As the nation mourns Queen Elizabeth II and television is dominated by rolling news, you might be looking for a movie to distract you from the sombre TV and radio output.
The Queen has appeared in many different movies over the years, portrayed by a number of difference actors, often with reverence, sometimes not quite so much, so there's a lot to choose from.
If you're looking for a Royal movie to enjoy this weekend, you couldn't really go wrong with any of these.
The Queen (2006)
Very few movies have been made with Queen Elizabeth as the main character, but one notable exception is Stephen Frear's 2006 film The Queen, starring Dame Helen Mirren in the lead. The film focusses on the death of Diana, Princess of Wales, and whether the monarch would return to London from Balmoral to pay tribute amid growing public pressure.
Dame Helen, who won an Oscar and Bafta for her portrayal, revealed she sent a letter to the Queen while shooting the movie as she quickly realised she was dealing with a sensitive moment in her life.
The Queen is streaming on Disney+ and Netflix.
A Royal Night Out (2015)
Another film that centred on the Queen herself was 2015's A Royal Night Out with Canadian actor Sarah Gadon playing Princess Elizabeth before she took to the throne.
Set on VE Day in 1945, young Elizabeth and her sister Princess Margaret are sent out from the palace to enjoy the celebrations in the capital, incognito, giving them both a taste of freedom outside of their national duties. Although it stretches the reality of what really happened, it's based on real events and is a bright and breezy watch.
A Royal Night Out is available to rent on VOD.
The King's Speech (2010)
Young Elizabeth (Freya Wilson) only makes a fleeting appearance in Tom Hopper's Best Picture winning The King's Speech, but it's a memorable one. The film tells the story of the future King George VI (Colin Firth), the Queen’s late father, who works to overcome a stammer by seeing a speech and language therapist.
Read more: Paddington's perfect tribute to the Queen
Elizabeth and Margaret are seen living a carefree existence before their father is thrust into the limelight, and the film serves as a timely reminder of the intense pressure put on our heads of state.
The King's Speech is streaming on Disney+ and Prime Video.
The BFG (1989 & 2016)
The Queen plays a central role in both movie adaptations of Roald Dahl's fantasy film The BFG. Voiced by Angela Thorne in the ITV's feature-length animated adaptation, and portrayed by Penelope Wilton in Steven Spielberg's live action version, the Big Friendly Giant and Sophie call upon HRH to to help fight the impending threat of the less friendly giants that are gobbling up children around the world.
It's a fun, playful version of the Queen who even indulges in some regal 'whizzpopping' much to the amusement of her corgis in the 2016 adaptation.
The BFG (2016) is streaming on Netflix.
Although it doesn't portray the Royals in the most sympathetic of lights Pablo Larrain's 2021 movie, which stars Kristen Stewart as Princess Diana, is still a revealing look at the mundanity of life inside the Firm that takes place behind closed doors.
Played by Stella Gonet, the Queen is a distant but powerful presence as the family gathers at Sandringham for Christmas in 1991.
Spencer is streaming on Prime Video.
On Her Majesty's Secret Service (1969)
As the head of state, Queen Elizabeth II has been 007's unseen big boss in every Bond movie over the last 60 years.

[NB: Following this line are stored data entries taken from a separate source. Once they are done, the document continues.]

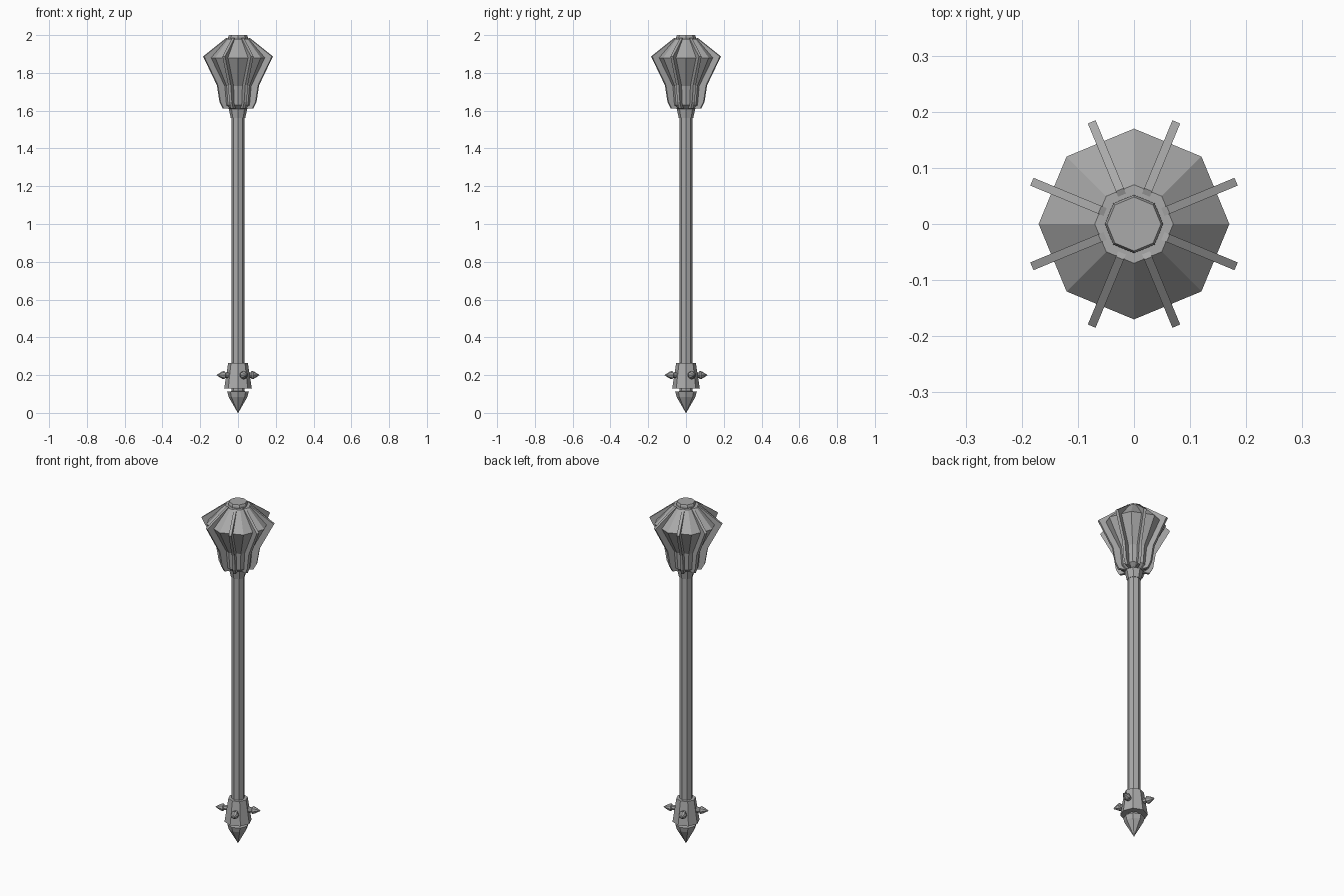
import bpy
import bmesh
from math import cos, sin, pi
from mathutils import Matrix

cube = bpy.data.objects.get("Cube")
if cube:
    bpy.data.objects.remove(cube)

steel = bpy.data.materials.new("grey steel")
steel.use_nodes = True
colour = (0.4, 0.4, 0.4, 1)
steel.diffuse_color = colour
steel.node_tree.nodes["Principled BSDF"].inputs["Base Color"].default_value = colour


def finish(name, bm):
    bmesh.ops.remove_doubles(bm, verts=bm.verts, dist=1e-5)
    bmesh.ops.recalc_face_normals(bm, faces=bm.faces)
    mesh = bpy.data.meshes.new(name)
    bm.to_mesh(mesh)
    bm.free()
    mesh.materials.append(steel)
    obj = bpy.data.objects.new(name, mesh)
    bpy.context.collection.objects.link(obj)
    return obj


def turned(name, profile, sides=8):
    """Faceted solid of revolution from (radius, height) points."""
    bm = bmesh.new()
    rings = []
    for r, z in profile:
        rings.append([bm.verts.new((r * cos(2 * pi * i / sides),
                                    r * sin(2 * pi * i / sides), z))
                      for i in range(sides)])
    for low, high in zip(rings, rings[1:]):
        for i in range(sides):
            j = (i + 1) % sides
            bm.faces.new((low[i], low[j], high[j], high[i]))
    bm.faces.new(rings[0][::-1])
    bm.faces.new(rings[-1])
    return finish(name, bm)


def flange(name, outline, thickness, angle):
    """Flat radial blade extruded from an outline."""
    bm = bmesh.new()
    face = bm.faces.new([bm.verts.new((r, -thickness / 2, z)) for r, z in outline])
    side = bmesh.ops.extrude_face_region(bm, geom=[face])
    verts = [v for v in side["geom"] if isinstance(v, bmesh.types.BMVert)]
    bmesh.ops.translate(bm, verts=verts, vec=(0, thickness, 0))
    obj = finish(name, bm)
    obj.matrix_world = Matrix.Rotation(angle, 4, "Z")


# Shaft and collar
turned("shaft", [(0.035, 0.09), (0.035, 1.60)])
turned("head_collar", [(0.038, 1.56), (0.05, 1.615)])

# Head core and cap
turned("head_core", [(0.05, 1.61), (0.075, 1.63), (0.085, 1.73),
                     (0.17, 1.88), (0.07, 1.98)])
turned("head_cap", [(0.052, 1.975), (0.052, 1.99), (0.048, 2.0)])

# Eight head flanges
blade = [(0.03, 1.61), (0.085, 1.612), (0.103, 1.645), (0.118, 1.735),
         (0.197, 1.887), (0.066, 1.984), (0.03, 1.97)]
for i in range(8):
    flange(f"head_flange_{i + 1}", blade, 0.015, (i + 0.5) * pi / 4)

# Grip block with four spikes
turned("spiked_block", [(0.073, 0.13), (0.052, 0.265)])
for i in range(4):
    spike = turned(f"block_spike_{i + 1}",
                   [(0.015, 0.04), (0.015, 0.075), (0.022, 0.08),
                    (0.019, 0.092), (0.001, 0.122)])
    spike.matrix_world = (Matrix.Translation((0, 0, 0.2))
                          @ Matrix.Rotation((i + 0.25) * pi / 2, 4, "Z")
                          @ Matrix.Rotation(pi / 2, 4, "Y"))

# Pointed pommel
turned("pommel", [(0.001, 0), (0.05, 0.085), (0.057, 0.112), (0.035, 0.115)])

But aside from her 2012 Olympics skit with Daniel Craig, Queen Elizabeth II's most overt appearance in a Bond movie came — fittingly — in 1969's On Her Majesty's Secret Service.
In a pique of anger at being taken off his latest mission, George Lazenby's Bond is clearing out his desk when he turns to a portrait of the Queen hanging behind his desk, and toasts her with a hip flask saying 'Sorry, ma'am'.
On Her Majesty's Secret Service is available to rent on VOD.
The Naked Gun: From the Files of the Police Squad! (1988)
Leslie Nielsen's slapstick farce, from the people behind Airplane!, takes great delight in putting the Queen into ridiculous situations. Nielsen's Frank Drebin finds himself put on security detail for the Queen's visit to LA, and one memorable scene sees Drebin rugby tackling HRH (played by long-time Queen impersonator Jeanette Charles) at a glitzy reception trying to save her life.
They slide down a huge table, coming to rest atop one another, with their photo appearing on the front page of next day's papers. It's not the most reverential screen portrayals of the Queen, but it is all done in good taste.
The Naked Gun: From the Files of the Police Squad! is streaming on Netflix, NOW with a Sky Cinema Membership, and Paramount+.
Watch: Looking back at the Queen's most memorable pop culture moments